I brought up the note she wrote on the white board earlier in the day and told her that people don’t “make us sad”. That we have a choice to be sad or to be happy and that sometimes (or a lot of the time), our feelings can trick us into going to a place in our minds that we shouldn’t go. I told her that while it’s okay to feel sad or to feel mad or to feel embarrassed, we shouldn’t build a house there — we can’t stay sad or mad or embarrassed forever.
Fast forward to bedtime. Tonight’s books chosen to read: On the Night You Were Born and Where Ever You Are My Love Will Find You by Nancy Tillman. (Side note: I am beyond grateful that when our family hosted a beautiful baby shower for us before Sadler was born, they requested guests to bring a signed book rather than a card. Oh, the book collection we started before this child was even born! And a shout-out to my dear friends Melissa and Nicole for gifting us those 2 precious books – xoxo)
As we were reading On The Night You Were Born, after I read the words “You are a miracle…” she said, “Hey Mommy, what’s a miracle?”
“A miracle is something that happens that you thought never would. Something that only God knows how and why it happened. And you’re MY miracle.”
She furrowed her brow.
“Mommy’s doctor told her once that my body wasn’t working like it should and I would never be able to have my own kids.”
Her eyes lit up.
“Well, that sounds like a pretty silly doctor. And that’s pretty cool. My friend Miracle has the same name as a miracle,just like my name means that I’m sad.”
I may have stopped breathing for a second. Or maybe my heart stopped beating for just a tiny bit. I don’t know. But I knew I had to stop reading to straighten up a few things for her. My spirit was crushed that my little girl had taken her name and labeled herself as sad, and I was crushed to think that she actually believed it.
“Sadler, has Mommy ever told you where your name came from?”
Grins. “No. But tell me.”
“When Mommy got pregnant with you and found out you would be a girl, I asked GaGa what her Mommy’s name was. And her name was Cecilia Sadler. The moment I heard it, I knew that would be your first name. And my Mama Dot’s name was Dorothy Mae, so that’s how you became Sadler Mae Terrell.”
She smiled, a big smile. And then she wanted to know how her sister got her name. I told her that I had a friend in college who named her daughter Everly and I just loved the name, but that Everly’s middle name (Jean) came from Great Granny Betty (Betty Jean), GaGa (Debra Jean), my aunt Linda Jean who lives in heaven and Ga Ga’s daddy (Gene) who also lives in heaven.
“Mommy, Everly and me are SO LUCKY.”
“You sure are, my sweet girl.”
That moment will be one I never forget for as long as I live.
The joy I saw in her eyes as she listened attentively to her namesake was precious in every way. And the realization that she’d never have to identify herself as “sad Sadler” ever again, for now she knew the truth about how she came to be Sadler Mae.

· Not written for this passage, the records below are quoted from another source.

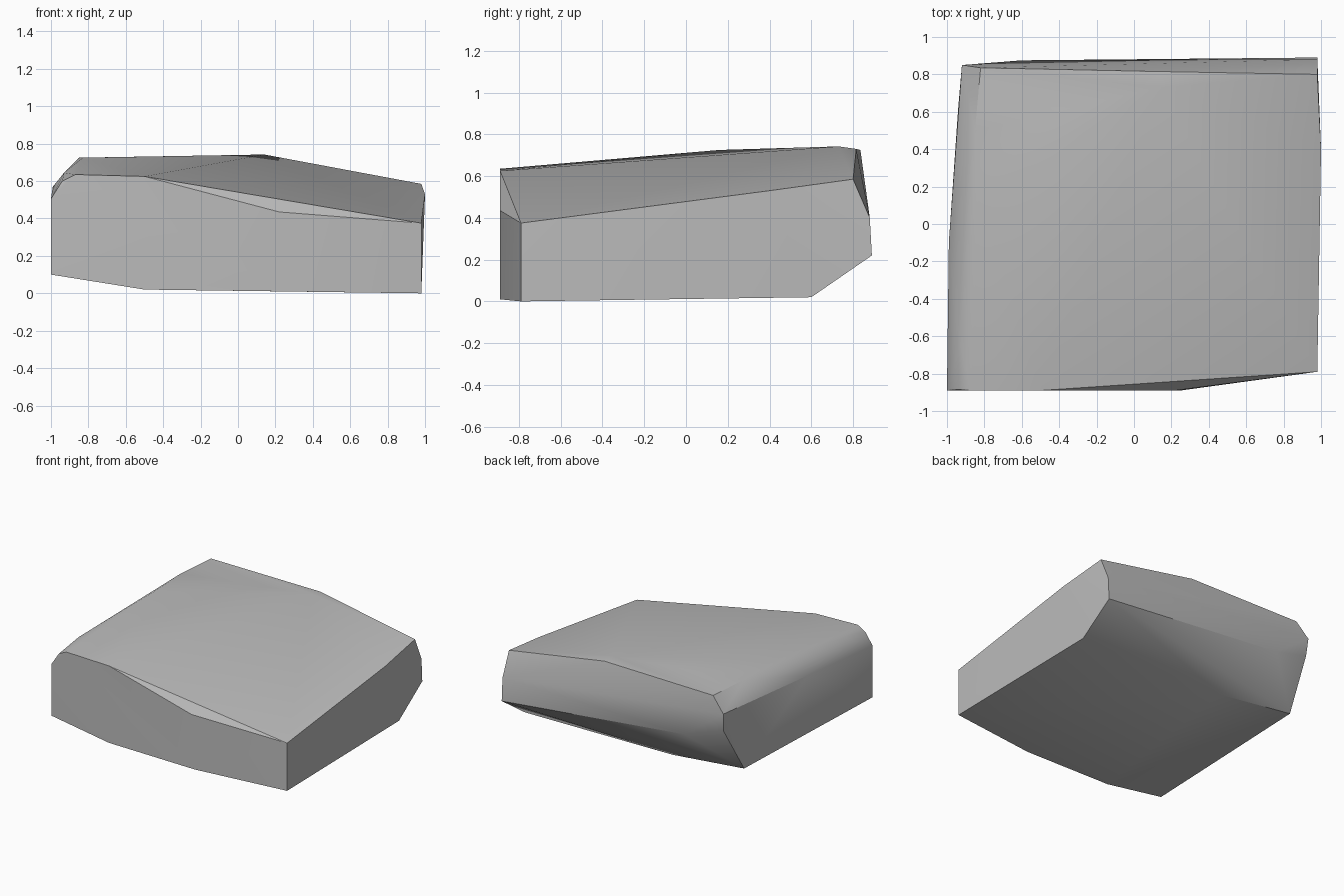
import bpy
import bmesh

cube = bpy.data.objects.get("Cube")
if cube:
    bpy.data.objects.remove(cube, do_unlink=True)

# Corner points of the slab, grouped by the region they shape
bottom = [(0.98, -0.79, 0), (0.25, -0.89, 0.01), (-0.5, -0.89, 0.02), (-1, -0.89, 0.1),
          (-0.94, 0.62, 0.1), (-0.3, 0.6, 0.03), (0.98, 0.6, 0.02)]
front_rim = [(0.98, -0.79, 0.375), (0.22, -0.89, 0.435), (-0.5, -0.89, 0.625),
             (-0.87, -0.89, 0.635), (-0.94, -0.885, 0.6), (-1, -0.89, 0.505)]
left_rim = [(-0.93, -0.65, 0.645), (-0.99, -0.1, 0.57), (-0.85, 0.5, 0.725)]
back = [(-0.82, 0.835, 0.725), (-0.92, 0.85, 0.61), (-0.91, 0.835, 0.47), (-0.6, 0.875, 0.375),
        (0.98, 0.89, 0.22), (0.98, 0.88, 0.4), (0.98, 0.8, 0.585)]
top = [(0.14, 0.73, 0.742), (0.14, 0.815, 0.73), (-0.83, 0.16, 0.725), (1, 0.4, 0.53)]

# Wrap the points in a convex stone
bm = bmesh.new()
for co in bottom + front_rim + left_rim + back + top:
    bm.verts.new(co)
hull = bmesh.ops.convex_hull(bm, input=bm.verts[:])
loose = [v for v in bm.verts if not v.link_faces]
bmesh.ops.delete(bm, geom=loose, context='VERTS')
bmesh.ops.recalc_face_normals(bm, faces=bm.faces[:])
mesh = bpy.data.meshes.new("stone_slab")
bm.to_mesh(mesh)
bm.free()

# Plain grey stone
grey = bpy.data.materials.new("stone_grey")
grey.use_nodes = True
colour = (0.5, 0.5, 0.5, 1)
grey.diffuse_color = colour
bsdf = next(n for n in grey.node_tree.nodes if n.type == 'BSDF_PRINCIPLED')
bsdf.inputs["Base Color"].default_value = colour
mesh.materials.append(grey)

# Soft facets with crisp main edges
stone = bpy.data.objects.new("stone_slab", mesh)
bpy.context.collection.objects.link(stone)
bpy.ops.object.select_all(action='DESELECT')
stone.select_set(True)
bpy.context.view_layer.objects.active = stone
bpy.ops.object.shade_smooth_by_angle(angle=0.6)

We talked about how she could respond if someone made fun of her name and called her “Sad” — and boy is she ready! She repeated back to me (almost verbatim) what I told her, and even remembered that a “silly doctor told Mommy that her body was broken and she couldn’t have a baby, but she did.”
What a miracle you are, Sadler Mae.
What a blessing you are to your Daddy and I.
What an incredible big sister you are to Everly Jean.
What a gigantic heart you have.
You think you’re lucky. You have no idea how lucky I feel that God chose me to be your mama.
And as I tucked the girls in and we said our prayers, I asked her what she wanted to pray for:
“For Daddy to get home safely tonight and not to have mud on his shoes.
For me to never have to eat mushrooms again because I don’t like them.
And for God to give me a brother or a sister.”